Less confusion in The Confusion

Neal Stephenson: The Confusion (Volume Two of The Baroque Cycle)

I just finished The Confusion, the second volume of The Baroque Cycle (and it really is three books, you can’t start at volume two or three) and liked it much more than the first volume. Where the first volume was confusing in its storyline and a tiny little bit pretentious in its wealth of researched detail, the second volume is more lighthearted and readable. There is much more swashbuckling, centering on the picareque of Jack Shaftoe meandering through Asia and Latin America with a merry and eventually shrinking Cabal of conspirators, and a hint of the creation of a world-wide system of currencies and trade, with Eliza’s global financial machinations. But Stephenson has a problem with endings – like Norse sagas, his characters have a habit of suddenly disappearing.

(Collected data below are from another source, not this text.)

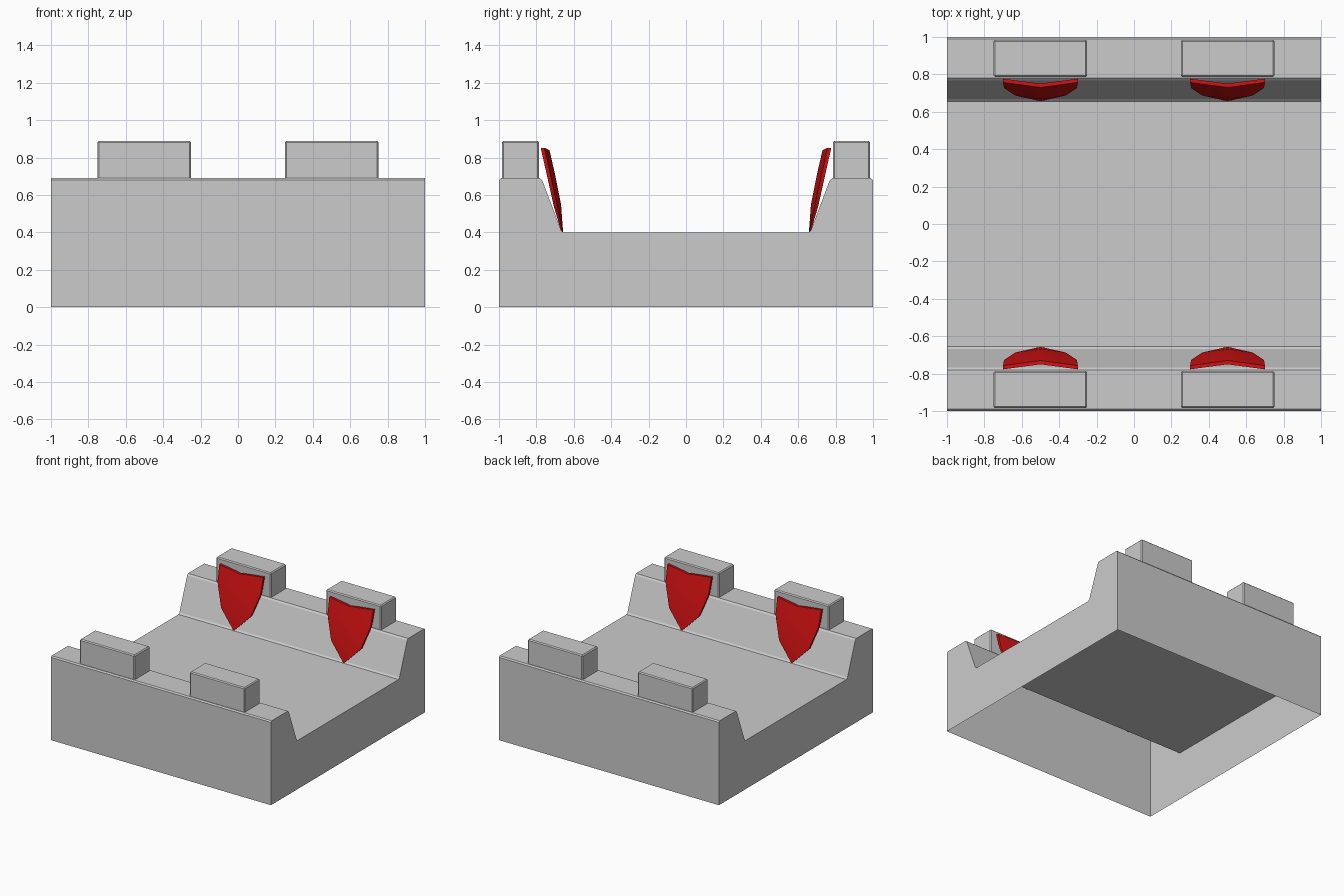
import bpy
import bmesh

old = bpy.data.objects.get("Cube")
if old:
    bpy.data.objects.remove(old, do_unlink=True)


def make_material(name, rgb):
    m = bpy.data.materials.new(name)
    m.use_nodes = True
    m.diffuse_color = (*rgb, 1)
    m.node_tree.nodes["Principled BSDF"].inputs["Base Color"].default_value = (*rgb, 1)
    return m


STONE = make_material("stone grey", (0.6, 0.6, 0.6))
RED = make_material("shield red", (0.65, 0.006, 0.006))


def finish(bm, name, material):
    mesh = bpy.data.meshes.new(name)
    bm.to_mesh(mesh)
    bm.free()
    mesh.materials.append(material)
    obj = bpy.data.objects.new(name, mesh)
    bpy.context.collection.objects.link(obj)
    return obj


# Wall section: open underneath, with softened edges, extruded along x
def make_walkway():
    half = [(-1, 0), (-1, 0.68), (-0.99, 0.69), (-0.78, 0.69),
            (-0.768, 0.678), (-0.668, 0.412), (-0.656, 0.4)]
    profile = half + [(-y, z) for y, z in reversed(half)]
    bm = bmesh.new()
    ends = [[bm.verts.new((x, y, z)) for y, z in profile] for x in (-1, 1)]
    left, right = ends
    for i in range(len(profile) - 1):
        bm.faces.new((left[i], right[i], right[i + 1], left[i + 1]))
    bm.faces.new(left)
    bm.faces.new(right[::-1])
    bmesh.ops.recalc_face_normals(bm, faces=bm.faces)
    finish(bm, "walkway_wall", STONE)


# Battlement block with slightly bevelled edges
def make_block(name, x, y):
    bm = bmesh.new()
    bmesh.ops.create_cube(bm, size=1)
    for v in bm.verts:
        v.co = (x + v.co.x * 0.5, y + v.co.y * 0.2, 0.79 + v.co.z * 0.2)
    base = [f for f in bm.faces if f.normal.z < -0.5]
    bmesh.ops.delete(bm, geom=base, context="FACES")
    edges = [e for e in bm.edges if not e.is_boundary]
    bmesh.ops.bevel(bm, geom=edges, offset=0.008, segments=1, affect="EDGES")
    finish(bm, name, STONE)


# Leaning shield with a central ridge; rows: half width, side y, side z, ridge y, ridge z
def make_shield(name, x, side):
    rows = [(0.2, 0.757, 0.852, 0.73, 0.84),
            (0.195, 0.727, 0.72, 0.7, 0.71),
            (0.135, 0.687, 0.54, 0.668, 0.55)]
    bm = bmesh.new()
    layers = []
    for depth in (0, 0.02):
        grid = []
        for w, sy, sz, ry, rz in rows:
            pts = ((-w, sy, sz), (0, ry, rz), (w, sy, sz))
            grid.append([bm.verts.new((x + px, side * (py + depth), pz))
                         for px, py, pz in pts])
        tip = bm.verts.new((x, side * (0.657 + depth * 0.4), 0.398))
        for a, b in zip(grid, grid[1:]):
            for i in (0, 1):
                bm.faces.new((a[i], a[i + 1], b[i + 1], b[i]))
        for i in (0, 1):
            bm.faces.new((grid[-1][i], grid[-1][i + 1], tip))
        layers.append(grid[0] + [grid[1][2], grid[2][2], tip, grid[2][0], grid[1][0]])
    front, back = layers
    for i in range(len(front)):
        j = (i + 1) % len(front)
        bm.faces.new((front[i], front[j], back[j], back[i]))
    bmesh.ops.recalc_face_normals(bm, faces=bm.faces)
    obj = finish(bm, name, RED)
    bpy.context.view_layer.objects.active = obj
    obj.select_set(True)
    bpy.ops.object.shade_smooth_by_angle(angle=0.5)
    obj.select_set(False)


make_walkway()
bpy.ops.object.select_all(action="DESELECT")
for row, side in (("front", -1), ("back", 1)):
    for hand, x in (("right", -0.5), ("left", 0.5)):
        make_block(f"battlement_{row}_{hand}", x, side * 0.885)
        make_shield(f"shield_{row}_{hand}", x, side)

Like Umberto Eco’s Name of the Rose, The Confusion suffers from not being able to get fully into style: The modernity of language and thought of the main characters as well as their frequent communications with each other decreases realism while speeding up the plot. I suspect Stephenson made a deliberate decision here – whether it is motivated by consideration for his tech-enabled audience or by a belief that people thought and acted very close to how we do today then doesn’t really matter.

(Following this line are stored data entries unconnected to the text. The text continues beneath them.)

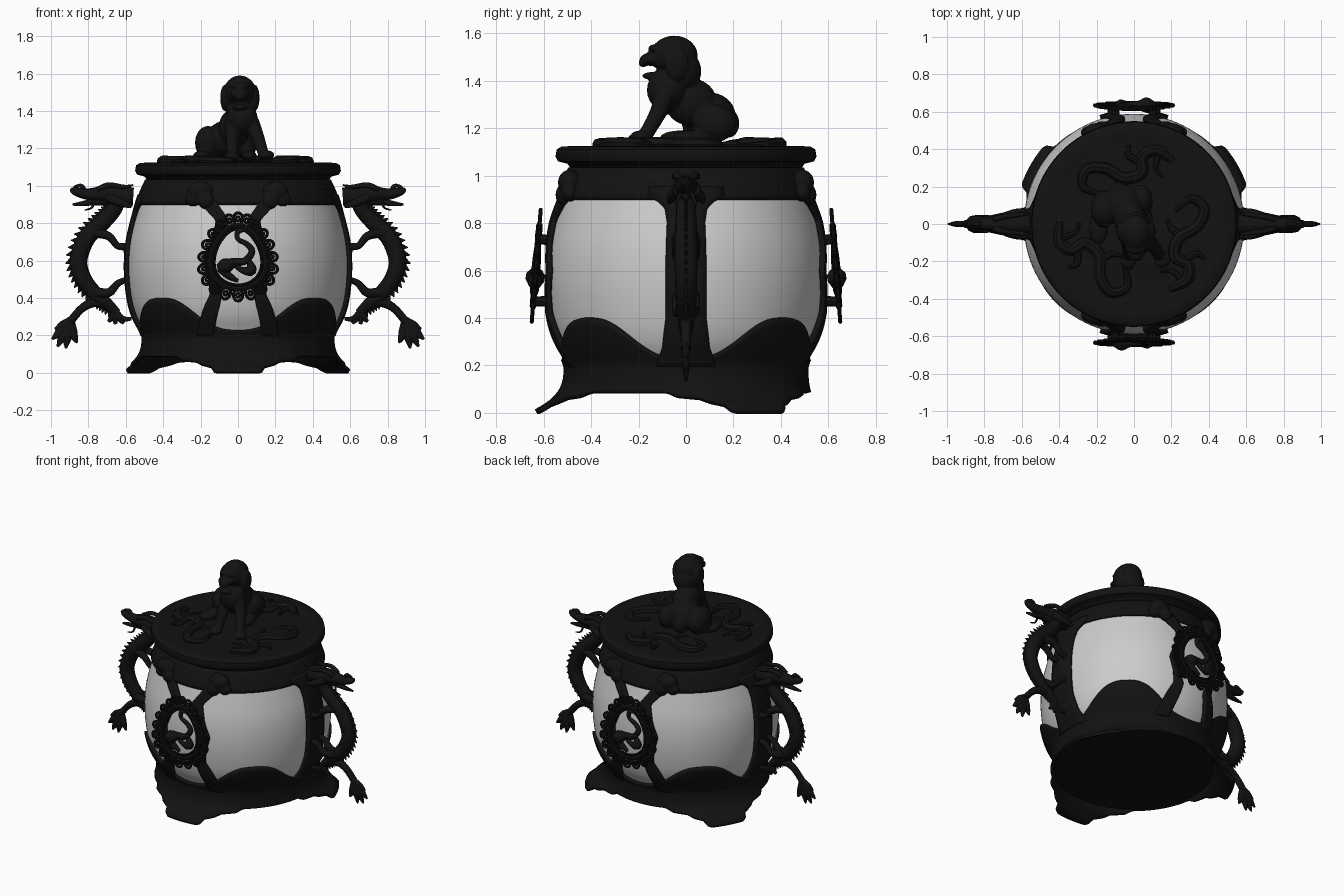
import bpy, bmesh, math
from math import sin, cos, pi
from mathutils import Vector, Matrix

black = bpy.data.materials.new("dark_bronze")
black.diffuse_color = (0.006, 0.006, 0.006, 1)


def finish(name, bm, mat=black, thick=0, voxel=0):
    bmesh.ops.recalc_face_normals(bm, faces=bm.faces)
    me = bpy.data.meshes.new(name)
    bm.to_mesh(me)
    bm.free()
    ob = bpy.data.objects.new(name, me)
    bpy.context.collection.objects.link(ob)
    if mat:
        me.materials.append(mat)
    if thick:
        m = ob.modifiers.new("thick", 'SOLIDIFY')
        m.thickness, m.offset = thick, 0
    if voxel:
        m = ob.modifiers.new("fuse", 'REMESH')
        m.mode, m.voxel_size, m.use_smooth_shade = 'VOXEL', voxel, True
    return ob


def grid(bm, fn, nu, nv, wrap=False):
    # surface fn(u, v) with u, v in 0..1
    vs = [[bm.verts.new(fn(i / nu, j / nv)) for j in range(nv + 1)]
          for i in range(nu if wrap else nu + 1)]
    for i in range(nu):
        a, b = vs[i], vs[(i + 1) % len(vs)]
        for j in range(nv):
            bm.faces.new((a[j], b[j], b[j + 1], a[j + 1]))


def catmull(pts, closed=False, steps=6):
    ps = [Vector(p) for p in pts]
    n, out = len(ps), []
    for i in range(n if closed else n - 1):
        q = [ps[k % n] if closed else ps[max(0, min(n - 1, k))] for k in range(i - 1, i + 3)]
        for s in range(steps):
            t = s / steps
            out.append(0.5 * (2 * q[1] + (q[2] - q[0]) * t + (2 * q[0] - 5 * q[1] + 4 * q[2] - q[3]) * t * t
                              + (3 * q[1] - q[0] - 3 * q[2] + q[3]) * t ** 3))
    return out if closed else out + [ps[-1]]


def tube(bm, pts, closed=False, n=10, flat=1.0, steps=6):
    # tapered tube through (x, y, z, radius) points; flat scales its depth along y
    path = catmull(pts, closed, steps)
    c = [p.to_3d() for p in path]
    rings, nrm, m = [], None, len(c)
    for i, p in enumerate(path):
        a, b = (c[i - 1], c[(i + 1) % m]) if closed else (c[max(i - 1, 0)], c[min(i + 1, m - 1)])
        t = (b - a).normalized()
        nrm = t.orthogonal() if nrm is None else nrm - t * t.dot(nrm)
        nrm.normalize()
        bi = t.cross(nrm)
        ring = []
        for k in range(n):
            o = (nrm * cos(2 * pi * k / n) + bi * sin(2 * pi * k / n)) * max(p[3], 0.002)
            o.y *= flat
            ring.append(bm.verts.new(c[i] + o))
        rings.append(ring)
    for i in range(m if closed else m - 1):
        a, b = rings[i], rings[(i + 1) % m]
        for k in range(n):
            bm.faces.new((a[k], a[(k + 1) % n], b[(k + 1) % n], b[k]))
    if not closed:
        bm.faces.new(rings[0])
        bm.faces.new(rings[-1])


def ball(bm, x, y, z, rx, ry, rz):
    bmesh.ops.create_uvsphere(bm, u_segments=20, v_segments=12, radius=1,
                              matrix=Matrix.Translation((x, y, z)) @ Matrix.Diagonal((rx, ry, rz, 1)))


def interp(tab, x):
    for (a, p), (b, q) in zip(tab, tab[1:]):
        if x <= b:
            return p + (q - p) * max(0, (x - a) / (b - a))
    return tab[-1][1]


def lathe(name, prof, mat=black, n=96):
    bm = bmesh.new()
    k = len(prof) - 1

    def f(u, v):
        r, z = prof[round(v * k)]
        return (r * cos(2 * pi * u), r * sin(2 * pi * u), z)
    grid(bm, f, n, k, True)
    bmesh.ops.remove_doubles(bm, verts=bm.verts, dist=1e-5)
    return finish(name, bm, mat)


# Bowl
shape = catmull([(0.50, 0, 0.10), (0.50, 0, 0.2), (0.548, 0, 0.3), (0.575, 0, 0.4), (0.589, 0, 0.55),
                 (0.58, 0, 0.7), (0.545, 0, 0.85), (0.515, 0, 0.95), (0.475, 0, 1.04)])
radius = [(p.z, p.x) for p in shape]
lathe("glass_bowl", [(p.x, p.z) for p in shape], None)
lathe("base_plate", [(0, 0.085), (0.50, 0.085), (0.50, 0.14), (0, 0.14)])
lathe("lid", [(0, 1.0), (0.46, 1.0), (0.485, 1.03), (0.50, 1.05), (0.54, 1.06), (0.55, 1.08), (0.545, 1.11),
              (0.525, 1.122), (0.48, 1.125), (0.44, 1.118), (0.3, 1.13), (0, 1.135)])


def on_bowl(th, z, off=0.008):
    r = interp(radius, z) + off
    return (r * cos(th), r * sin(th), z)


# Lower collar with four humps, upper collar
def hump(th):
    d = min(abs((th - k * pi / 2 - pi / 4 + pi) % (2 * pi) - pi) for k in range(4))
    return 0.225 + 0.175 * math.exp(-(d / 0.42) ** 2.8)


bm = bmesh.new()
grid(bm, lambda u, v: on_bowl(2 * pi * u, 0.13 + (hump(2 * pi * u) - 0.13) * v), 128, 12, True)
finish("lower_collar", bm, thick=0.02)
bm = bmesh.new()
grid(bm, lambda u, v: on_bowl(2 * pi * u, 0.90 + 0.13 * v), 96, 6, True)
finish("upper_collar", bm, thick=0.02)

# Flared apron with three feet
drop = [(0, 1), (0.2, 1), (0.24, 0.65), (0.34, 0.5), (0.42, 0.3), (0.6, 0.2), (0.68, 0), (2, 0)]


def apron(u, v):
    th = 2 * pi * u
    d = min(abs((th + pi / 2 - k * 2 * pi / 3 + pi) % (2 * pi) - pi) for k in range(3))
    f = interp(drop, d)
    r = 0.505 + (0.012 + 0.115 * f) * v ** 3
    return (r * cos(th), r * sin(th), 0.2 + (0.085 - 0.08 * f - 0.2) * v)


bm = bmesh.new()
grid(bm, apron, 180, 10, True)
finish("footed_apron", bm, thick=0.022)


# Straps over the bowl: broad ones under the handles, pinched pairs behind the medallions
def strap(name, th, mid, half):
    b = bmesh.new()

    def f(u, v):
        z = 0.2 + 0.75 * v
        return on_bowl(th + interp(mid, z) + (2 * u - 1) * interp(half, z), z, 0.01)
    grid(b, f, 6, 40)
    finish(name, b, thick=0.024)


for k in range(2):
    strap("handle_strap", k * pi, [(0, 0), (1, 0)],
          [(0.2, 0.25), (0.28, 0.18), (0.4, 0.145), (0.8, 0.14), (0.86, 0.16), (0.89, 0.21), (0.91, 0.3)])
    for s in (1, -1):
        strap("cross_strap", pi / 2 + k * pi,
              [(0.2, s * 0.35), (0.42, s * 0.2), (0.6, s * 0.28), (0.72, s * 0.2), (0.81, s * 0.14), (0.95, s * 0.36)],
              [(0.2, 0.09), (0.36, 0.07), (0.5, 0.03), (0.7, 0.03), (0.8, 0.06), (0.92, 0.09)])

# Leaf knots at the strap tops
for sx in (1, -1):
    for sy in (1, -1):
        bm = bmesh.new()
        ball(bm, sx * 0.2, sy * 0.49, 0.97, 0.07, 0.05, 0.055)
        ball(bm, sx * 0.17, sy * 0.515, 0.92, 0.045, 0.035, 0.045)
        ball(bm, sx * 0.24, sy * 0.49, 0.93, 0.045, 0.035, 0.04)
        finish("leaf_knot", bm, voxel=0.008)


# Medallions: petal loops round an egg-shaped ring with a curled figure inside
def egg(t, w, h):
    return w * sin(t) * (1 - 0.2 * cos(t)), 0.62 + h * cos(t)


def depth(z):
    return -0.612 - (0.86 - z) * 0.08


for k in range(2):
    bm = bmesh.new()

    def part(pts, **kw):
        tube(bm, [(x, depth(z), z, r) for x, z, r in pts], flat=1.0, **kw)
    for w, h, r in ((0.145, 0.17, 0.014), (0.125, 0.15, 0.008)):
        part([(*egg(2 * pi * i / 24, w, h), r) for i in range(24)], closed=True, n=8, steps=3)
    for i in range(20):
        t = 2 * pi * i / 20
        cx, cz = egg(t, 0.178, 0.204)
        a = math.atan2(cos(t) * 0.178, sin(t) * 0.204)
        for L, W, r in ((0.032, 0.025, 0.0085), (0.012, 0.009, 0.007)):
            loop = []
            for j in range(8):
                p, q = L * cos(j * pi / 4), W * sin(j * pi / 4)
                loop.append((cx + p * cos(a) - q * sin(a), cz + p * sin(a) + q * cos(a), r))
            part(loop, closed=True, n=8, steps=2)
    part([(-0.11, 0.56, 0.02), (-0.07, 0.57, 0.042), (-0.02, 0.59, 0.025), (0.04, 0.6, 0.02), (0.075, 0.65, 0.018),
          (0.045, 0.69, 0.015), (0.0, 0.715, 0.013), (0.0, 0.755, 0.015), (0.045, 0.765, 0.008)])
    part([(-0.02, 0.585, 0.015), (0.02, 0.55, 0.016), (0.07, 0.55, 0.03), (0.06, 0.6, 0.012)])
    part([(-0.1, 0.56, 0.02), (-0.05, 0.52, 0.02), (0.0, 0.49, 0.01)])
    for sx in (1, -1):
        for z, x in ((0.73, 0.10), (0.47, 0.12)):
            tube(bm, [(sx * x, -0.54, z, 0.025), (sx * x, depth(z), z, 0.02)], n=8)
    finish("medallion", bm).rotation_euler.z = k * pi

# Dragon handles
for s in (1, -1):
    bm = bmesh.new()

    def limb(pts, flat=1.0):
        tube(bm, [(s * x, y, z, r) for x, y, z, r in pts], flat=flat)
    spine = [(0.64, 0, 0.95, 0.05), (0.665, 0, 0.87, 0.042), (0.73, 0, 0.80, 0.046), (0.81, 0, 0.72, 0.048),
             (0.853, 0, 0.6, 0.048), (0.825, 0, 0.5, 0.045), (0.76, 0, 0.42, 0.04), (0.70, 0, 0.37, 0.032),
             (0.645, 0, 0.32, 0.022)]
    limb(spine)
    # back spikes
    path = catmull(spine, steps=4)
    for a, b in zip(path[4:-2], path[5:-1]):
        t = (b - a).to_3d().normalized()
        o = Vector((-t.z, 0, t.x))
        c = a.to_3d() + o * (a[3] - 0.008)
        e = c + o * 0.03 + t * 0.012
        limb([(*c, 0.017), (*e, 0.002)], 0.6)
    # head, jaw, mane, horns
    limb([(0.56, 0, 0.94, 0.05), (0.63, 0, 0.945, 0.058), (0.72, 0, 0.955, 0.045), (0.80, 0, 0.955, 0.032),
          (0.87, 0, 0.97, 0.022), (0.895, 0, 0.985, 0.008)])
    limb([(0.68, 0, 0.93, 0.035), (0.77, 0, 0.915, 0.02), (0.83, 0, 0.905, 0.014), (0.885, 0, 0.90, 0.006)])
    limb([(0.82, 0, 0.97, 0.015), (0.84, 0, 1.0, 0.012), (0.88, 0, 0.995, 0.004)])
    for y in (1, -1):
        limb([(0.75, y * 0.025, 0.98, 0.016), (0.69, y * 0.04, 1.005, 0.014), (0.61, y * 0.05, 0.995, 0.011),
              (0.56, y * 0.055, 1.005, 0.004)])
        limb([(0.70, y * 0.035, 0.94, 0.025), (0.63, y * 0.06, 0.91, 0.022), (0.57, y * 0.07, 0.89, 0.01)])
        limb([(0.77, y * 0.02, 0.93, 0.008), (0.78, y * 0.04, 0.885, 0.006), (0.82, y * 0.04, 0.87, 0.003)])
        # clawed feet gripping the bowl
        limb([(0.76, y * 0.02, 0.75, 0.028), (0.69, y * 0.04, 0.73, 0.022), (0.645, y * 0.04, 0.68, 0.018),
              (0.60, y * 0.04, 0.67, 0.02), (0.60, y * 0.05, 0.62, 0.008)])
        limb([(0.76, y * 0.02, 0.43, 0.028), (0.69, y * 0.035, 0.43, 0.024), (0.64, y * 0.04, 0.48, 0.018),
              (0.59, y * 0.04, 0.5, 0.015)])
    for x, z in ((0.57, 0.29), (0.61, 0.265), (0.655, 0.26), (0.695, 0.275)):
        limb([(0.66, 0, 0.33, 0.02), ((0.66 + x) / 2, 0, 0.29, 0.015), (x, 0, z, 0.009)])
    # tail with a fan tip
    limb([(0.71, 0, 0.38, 0.03), (0.78, 0, 0.375, 0.026), (0.84, 0, 0.34, 0.022), (0.90, 0, 0.27, 0.022)])
    for x, z in ((0.98, 0.235), (0.995, 0.18), (0.965, 0.14), (0.92, 0.13), (0.86, 0.16)):
        limb([(0.895, 0, 0.28, 0.022), ((0.905 + x) / 2, 0, (0.26 + z) / 2, 0.026), (x, 0, z, 0.006)], 0.6)
    finish("dragon_handle", bm)

# Serpent relief on the lid
for k in range(3):
    bm = bmesh.new()
    rot = Matrix.Rotation(k * 2 * pi / 3 + 0.3, 3, 'Z')
    for pts in ([(-0.12, 0.2, 0.01), (-0.2, 0.27, 0.02), (-0.16, 0.35, 0.026), (-0.06, 0.33, 0.028),
                 (0.02, 0.25, 0.03), (0.12, 0.25, 0.03), (0.15, 0.33, 0.028), (0.23, 0.34, 0.03), (0.3, 0.26, 0.016)],
                [(0.0, 0.27, 0.02), (-0.02, 0.2, 0.016), (-0.07, 0.17, 0.008)],
                [(0.14, 0.3, 0.02), (0.08, 0.36, 0.016), (0.1, 0.41, 0.008)],
                [(0.24, 0.33, 0.018), (0.2, 0.25, 0.012), (0.22, 0.19, 0.006)]):
        tube(bm, [(*(rot @ Vector((x, y, 1.13))), r * 1.1) for x, y, r in pts], n=8)
    finish("lid_relief", bm)

# Seated guardian lion finial
bm = bmesh.new()
for b in ((0.01, -0.05, 1.505, 0.085, 0.10, 0.085), (0.01, -0.02, 1.44, 0.085, 0.085, 0.09),
          (0.01, -0.145, 1.49, 0.05, 0.05, 0.028), (0.01, -0.18, 1.475, 0.03, 0.02, 0.018),
          (0.01, -0.135, 1.42, 0.042, 0.05, 0.017), (0.01, -0.13, 1.535, 0.055, 0.03, 0.018),
          (-0.07, -0.04, 1.47, 0.025, 0.05, 0.07), (0.09, -0.04, 1.47, 0.025, 0.05, 0.07),
          (0.02, -0.08, 1.36, 0.085, 0.085, 0.09), (-0.02, 0.02, 1.31, 0.085, 0.11, 0.10),
          (-0.06, 0.10, 1.25, 0.11, 0.11, 0.10), (-0.16, 0.08, 1.23, 0.07, 0.10, 0.09),
          (0.04, 0.12, 1.22, 0.06, 0.09, 0.08), (-0.19, -0.02, 1.16, 0.05, 0.09, 0.03),
          (0.06, 0.02, 1.16, 0.04, 0.08, 0.03), (-0.08, 0.18, 1.22, 0.05, 0.045, 0.06),
          (0.15, -0.19, 1.165, 0.045, 0.045, 0.025), (-0.03, -0.2, 1.155, 0.04, 0.045, 0.025)):
    ball(bm, *b)
tube(bm, [(0.07, -0.09, 1.34, 0.045), (0.105, -0.12, 1.26, 0.036), (0.14, -0.18, 1.16, 0.028)])
tube(bm, [(-0.03, -0.08, 1.34, 0.045), (-0.03, -0.12, 1.26, 0.036), (-0.03, -0.18, 1.15, 0.028)])
finish("lion_finial", bm, voxel=0.007)

bpy.ops.object.select_all(action='SELECT')
bpy.context.view_layer.objects.active = bpy.context.selected_objects[0]
bpy.ops.object.shade_smooth_by_angle(angle=math.radians(40))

The Confusion, much more than Quicksilver, was fun. It has an element of continuance, like the second of the Lord of the Rings movies, but also plenty of adventure, some humor, and a touch of magical realism. I liked it and have already ordered the last volume, The System of the World, which was published two days ago. Stay tuned.